Nick's parents, Stan and Sarah, came down for 2 ½ weeks at the end of January. We explored a bit of the island together and had some nice dinners around town.
So, I'm in Malta. Where is it and what's it like, you ask? It's an island nation consisting of three relatively small islands just south of Sicily. The official languages are Malti (a mix of N. African Arabic, Italian and Sicilian) and English. It joined the EU in 2004 but still has it's own currency, the Maltese Lira, until Jan. 2008. It has some of the oldest ruins in the world. Some temples date back over 5000 years, before Stonehenge. Though small it has played a pivotal role twice over its long history. The first in 1565 when it helped the 500 Knights of St. John defend the island from 40,000 Ottoman Turks. The second time was during WWII when it helped maintain the Allies stronghold location within the middle Mediterranean against the Nazis and Italians. When Malta gained independence in 1964 it was the first time since prehistory that the country had been ruled by the native Maltese and not by outside powers. Many places, especially the area around Valletta, are heavily fortified. Sold fort walls abound. Most buildings on the islands are made from sandstone, a material in abundance here. The island is strongly Catholic, due to the arrival via shipwreck of St. Paul in around 60 AD. Oddly enough he was on his way to being tried as a heretic and only stayed on the island for 9 months or so. Just goes to show that we all have the potential to change the course of history, whether we realize it or not.

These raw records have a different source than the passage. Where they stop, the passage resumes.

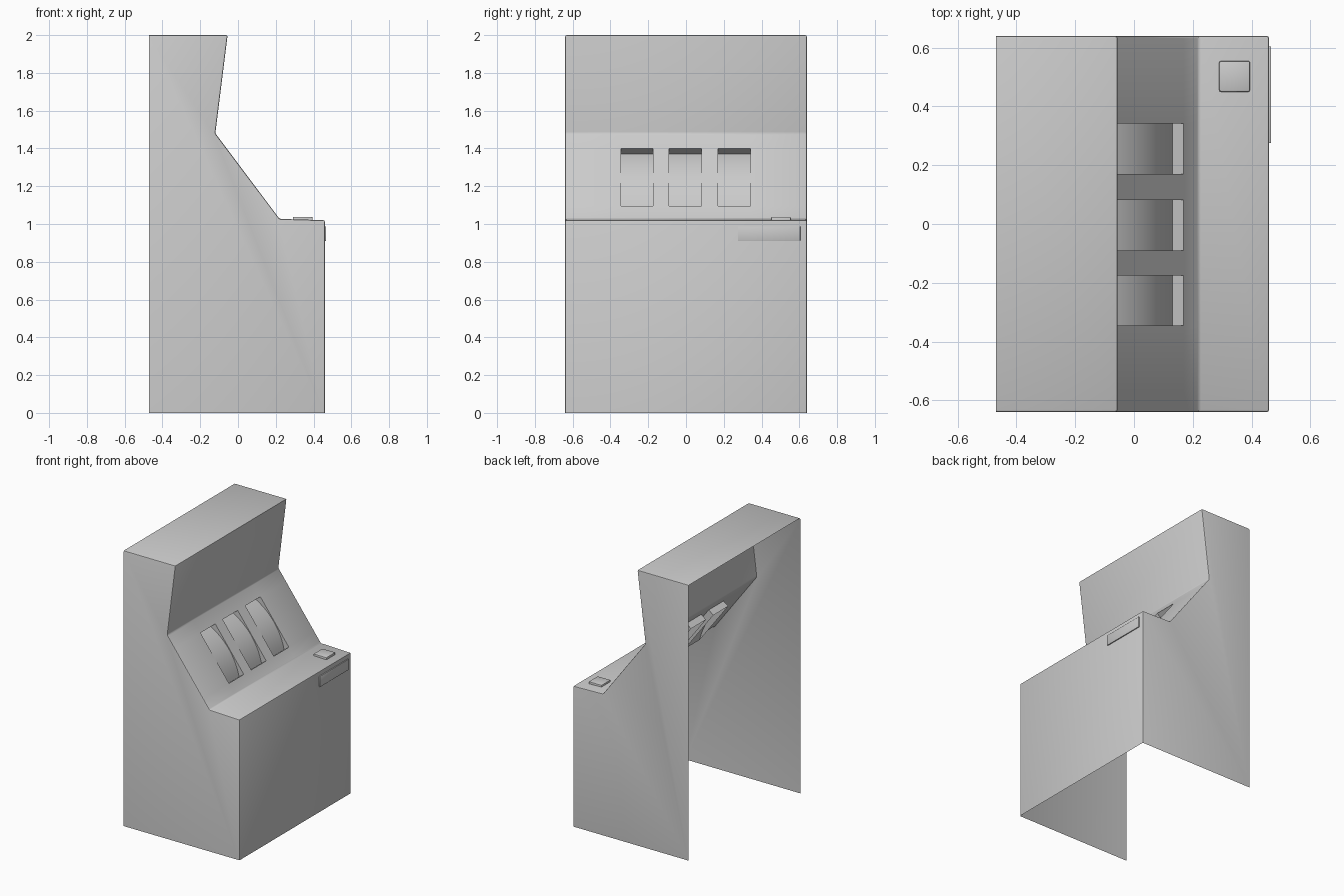
import bpy, bmesh
from mathutils import Vector

if "Cube" in bpy.data.objects:
    bpy.data.objects.remove(bpy.data.objects["Cube"])

HALF = 0.64
PROFILE = [(-.47, 0), (.46, 0), (.46, 1.02), (.22, 1.027), (-.12, 1.48), (-.055, 2), (-.47, 2)]
WINDOWS = [(-.345, -.175), (-.09, .082), (.17, .342)]
Z_LOW, Z_HIGH, DEPTH = 1.095, 1.40, 0.047
P, Q = Vector((.22, 0, 1.027)), Vector((-.12, 0, 1.48))
N = Vector((0, 1, 0)).cross(Q - P).normalized()   # outward normal of sloped panel


def finish(name, bm, angle=0.6):
    mesh = bpy.data.meshes.new(name)
    bm.to_mesh(mesh)
    bm.free()
    ob = bpy.data.objects.new(name, mesh)
    bpy.context.collection.objects.link(ob)
    bpy.ops.object.select_all(action='DESELECT')
    ob.select_set(True)
    bpy.context.view_layer.objects.active = ob
    bpy.ops.object.shade_smooth_by_angle(angle=angle)
    return ob


def strip(bm, pts, y0, y1, skip=()):
    a = [bm.verts.new((x, y0, z)) for x, z in pts]
    b = [bm.verts.new((x, y1, z)) for x, z in pts]
    for i in range(len(pts) - 1):
        if i not in skip:
            bm.faces.new((a[i], b[i], b[i + 1], a[i + 1]))
    return a, b


def on_slope(z):
    return P.lerp(Q, (z - P.z) / (Q.z - P.z))


def slope_faces(bm):
    bm.normal_update()
    return [f for f in bm.faces if f.normal.dot(N) > .9995]


# Cabinet shell, open at the back and bottom
bm = bmesh.new()
a, b = strip(bm, PROFILE, -HALF, HALF, skip=(0,))
bm.faces.new(a)
bm.faces.new(b[::-1])
bm.normal_update()
bmesh.ops.bevel(bm, geom=[e for e in bm.edges if not e.is_boundary], offset=.008,
                offset_type='OFFSET', segments=2, profile=.5, affect='EDGES')

# Reel windows cut and recessed into the sloped panel
cuts = [((0, 0, z), (0, 0, 1)) for z in (Z_LOW, Z_HIGH)]
cuts += [((0, y, 0), (0, 1, 0)) for w in WINDOWS for y in w]
for co, no in cuts:
    fs = slope_faces(bm)
    geom = list({e for f in fs for e in f.edges} | {v for f in fs for v in f.verts}) + fs
    bmesh.ops.bisect_plane(bm, geom=geom, plane_co=co, plane_no=no)
holes = []
for f in slope_faces(bm):
    c = f.calc_center_median()
    if Z_LOW < c.z < Z_HIGH and any(y0 < c.y < y1 for y0, y1 in WINDOWS):
        holes.append(f)
new = bmesh.ops.extrude_face_region(bm, geom=holes)['geom']
bmesh.ops.translate(bm, vec=-N * DEPTH, verts=[g for g in new if isinstance(g, bmesh.types.BMVert)])
caps = [g for g in new if isinstance(g, bmesh.types.BMFace)]
bmesh.ops.delete(bm, geom=list(set(caps + [f for f in holes if f.is_valid])), context='FACES')
finish("cabinet", bm)

# Curved reels behind the windows
low, high = on_slope(Z_LOW) - N * DEPTH, on_slope(Z_HIGH) - N * DEPTH
arc = []
for i in range(17):
    u = i / 16
    p = low.lerp(high, u) + N * .042 * (1 - (2 * u - 1) ** 2)
    arc.append((p.x, p.z))
for k, (y0, y1) in enumerate(WINDOWS):
    bm = bmesh.new()
    strip(bm, arc, y0, y1)
    finish(f"reel_{k + 1}", bm)


def box(name, lo, hi, bevel):
    bm = bmesh.new()
    lo, hi = Vector(lo), Vector(hi)
    bmesh.ops.create_cube(bm, size=1)
    for v in bm.verts:
        v.co = [(lo[i] + hi[i]) / 2 + v.co[i] * (hi[i] - lo[i]) for i in range(3)]
    bmesh.ops.bevel(bm, geom=bm.edges[:], offset=bevel, offset_type='OFFSET',
                    segments=2, profile=.5, affect='EDGES')
    finish(name, bm)


# Play button on the deck and coin plate on the front
box("play_button", (.29, .45, 1.01), (.395, .555, 1.038), .006)
box("coin_plate", (.455, .275, .91), (.467, .605, .988), .002)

Lucky for me, January in Malta was the warmest it's been in 84 years. It's been mostly sunny, with temperatures generally between 50-68F.
I've been working on writing about my travel experiences and overall it is going well, but it's a long, slow process. In the meantime I have made a few friends and have been taking breaks from time to time to explore the island more.
As for what's next with me, I've decided to leave Malta and the comfort of the boat where I've been living for the past 3 ½ months to venture into Eastern Europe for about a month. Then considering returning to the US around mid-April.